These startling results have been attributed to habitat loss and degradation, compounded by the added pressure of wildlife hunting to make way for agriculture, urban development and energy production. Climate change is also the next most common threat linked to the decline and possible extinction of some species – glaring evidence that current human action is jeopardising the planet’s future by taking more from the ecosystems and natural processes than can be replenished.
Singapore is ranked in the top ten of the world’s largest Ecological Footprint, with 70 percent of that coming from
carbon emissions. Being a small city in terms of land area similar to Hong Kong and Monaco, Singapore uses more resources than what it has available to sustain the increasing demand of human development. This is especially so for a country with limited natural resources, a large amount of goods and services needs to be imported from other countries, contributing to the amount of carbon emissions produced by each individual. If every person in the world lives like someone from Singapore, we will need 4.1 planets to sustain our needs.
“The Living Planet Report highlights the fact that we may have already crossed our ‘planetary boundaries’ and it is more urgent than ever for us to act now to change the course and balance development and consumption with
nature conservation to ensure that our planet can continue to sustain our needs,” said Elaine Tan, CEO, WWF
“Our societies and economies depend on a healthy planet. We are all connected, every nation, including Singapore, must determine how we can consume less without compromising our development,” added Tan. “We can do this by increasing public awareness on protecting our natural resources, as well as producing and consuming more sustainably.”

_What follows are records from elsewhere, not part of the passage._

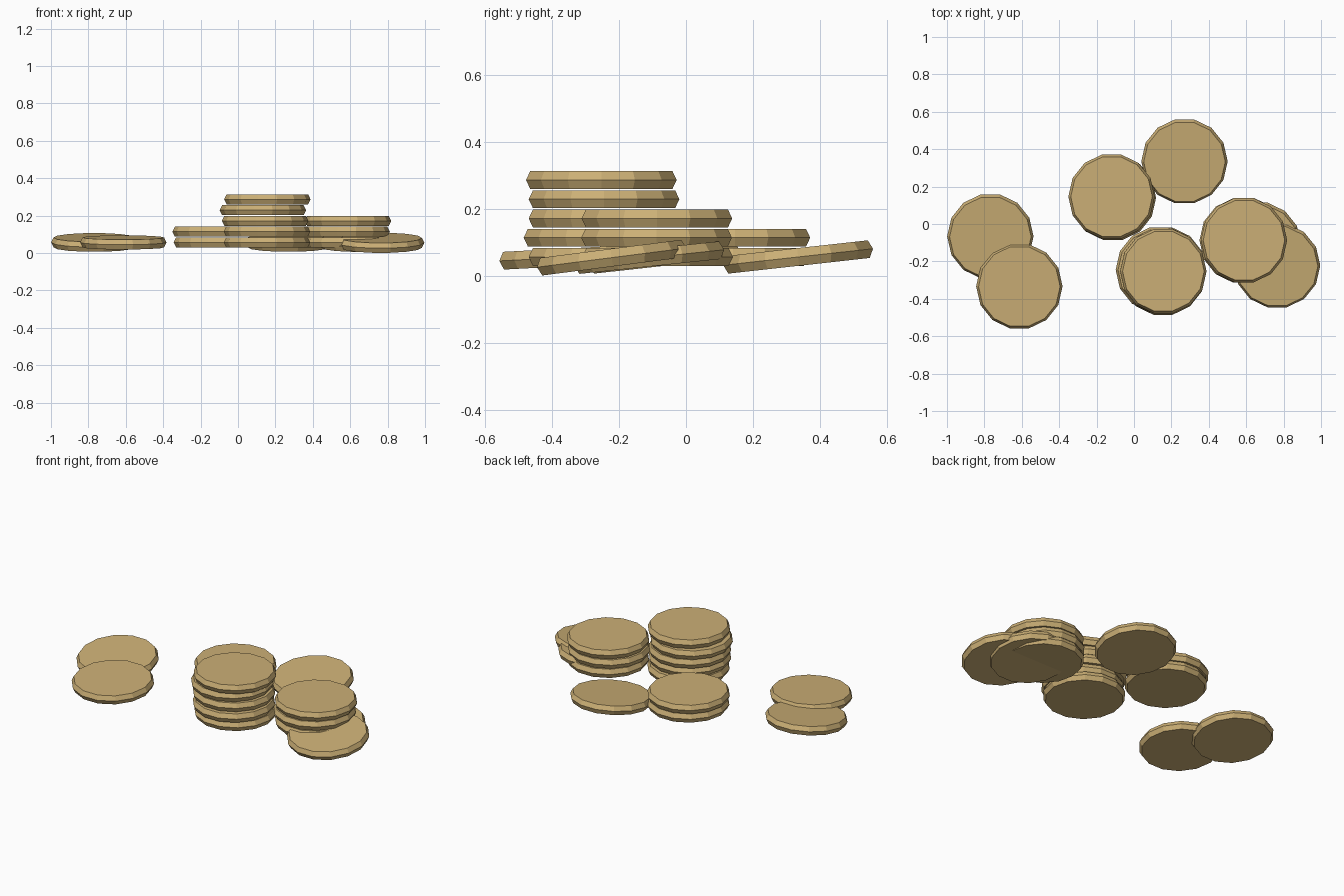
import bpy, bmesh
from math import cos, sin, pi, radians

if "Cube" in bpy.data.objects:
    bpy.data.objects.remove(bpy.data.objects["Cube"])

SIDES = 14
R_FACE, R_RIM, HALF = 0.218, 0.231, 0.0265
PITCH, BASE = 0.0575, 0.057

gold = bpy.data.materials.new("gold")
gold.diffuse_color = (0.6, 0.43, 0.18, 1)
gold.use_nodes = True
gold.node_tree.nodes["Principled BSDF"].inputs["Base Color"].default_value = gold.diffuse_color

# Coin: three rings (bottom face, widest rim, top face), flat shaded
mesh = bpy.data.meshes.new("coin")
bm = bmesh.new()
rings = []
for r, z in ((R_FACE, -HALF), (R_RIM, 0), (R_FACE, HALF)):
    rings.append([bm.verts.new((r * cos(2 * pi * i / SIDES), r * sin(2 * pi * i / SIDES), z))
                  for i in range(SIDES)])
for low, high in zip(rings, rings[1:]):
    for i in range(SIDES):
        j = (i + 1) % SIDES
        bm.faces.new((low[i], low[j], high[j], high[i]))
bm.faces.new(rings[0][::-1])
bm.faces.new(rings[-1])
bm.to_mesh(mesh)
bm.free()
mesh.materials.append(gold)


def coin(name, x, y, z, tilt=0):
    ob = bpy.data.objects.new(name, mesh)
    ob.location = (x, y, z)
    ob.rotation_euler = (radians(tilt), 0, 0)
    bpy.context.collection.objects.link(ob)


# Stacks, listed from the bottom coin up
stacks = {
    "tall_stack_coin": [(0.155, -0.245), (0.155, -0.26), (0.145, -0.245), (0.133, -0.245), (0.157, -0.253)],
    "middle_stack_coin": [(0.588, -0.085), (0.581, -0.088), (0.588, -0.087)],
    "short_stack_coin": [(-0.113, 0.14), (-0.12, 0.146)],
}
for name, spots in stacks.items():
    for level, (x, y) in enumerate(spots):
        coin(f"{name}_{level + 1}", x, y, BASE + level * PITCH)

# Loose coins, tipped up towards the back
coin("loose_coin_right", 0.765, -0.222, 0.055, 7.3)
coin("loose_coin_under_stack", 0.663, -0.11, 0.055, 6)
coin("loose_coin_back", 0.27, 0.335, 0.057, 6.3)
coin("loose_coin_left", -0.768, -0.066, 0.057, 6.3)
coin("loose_coin_front_left", -0.613, -0.333, 0.057, 3)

WWF Singapore works closely with businesses and government agencies, addressing the issues of climate change, driving market transformation and encouraging partnerships across sectors to come together to impact change to reduce carbon emissions at a sustained level. In 2012, The National Climate Change Strategy document, published by the National Climate Change Secretariat, outlined the impact climate change will have on Singapore, the implications of climate change, as well as initiatives and strategies in place to address these challenges. This includes looking at alternative ways to harness or improve energy efficiency, reducing carbon emissions in all sectors, being ready to adapt to climate change effects, harnessing green growth opportunities and forging partnerships and engaging people.
Raising public awareness is also a strong mandate for WWF Singapore to show individuals that everyone is
responsible for the health of the planet and that each of us can make a difference. There has also been a noticeable increased participation amongst the people, public, and private sectors in terms of awareness and pledges to protect the environment. In March this year, over 9,000 people gathered together for Earth Hour to show their support and over 30,000 pledges from Singapore were received showing commitment beyond the hour to save the planet.
Sustainable development is possible while maintaining a decent standard of living without the expense of a
suffering planet. Individuals, communities, businesses, cities and governments have the choice to protect natural
resources and reducing their Footprint. WWF outlines better choices better choices for managing, using and sharing natural resources within the planet’s limitations with its “One Planet solutions” that requires us to reserve our natural resources, produce and consume more sustainably, redirect financial flows through resource management and innovation, and lastly, push for equitable resource governance to make fair and ecologically informed choices.
The complete report, summary and support material can be found at
Leanora Lyn Gaffar
Assistant Communications Manager
World Wide Fund for Nature (WWF) Singapore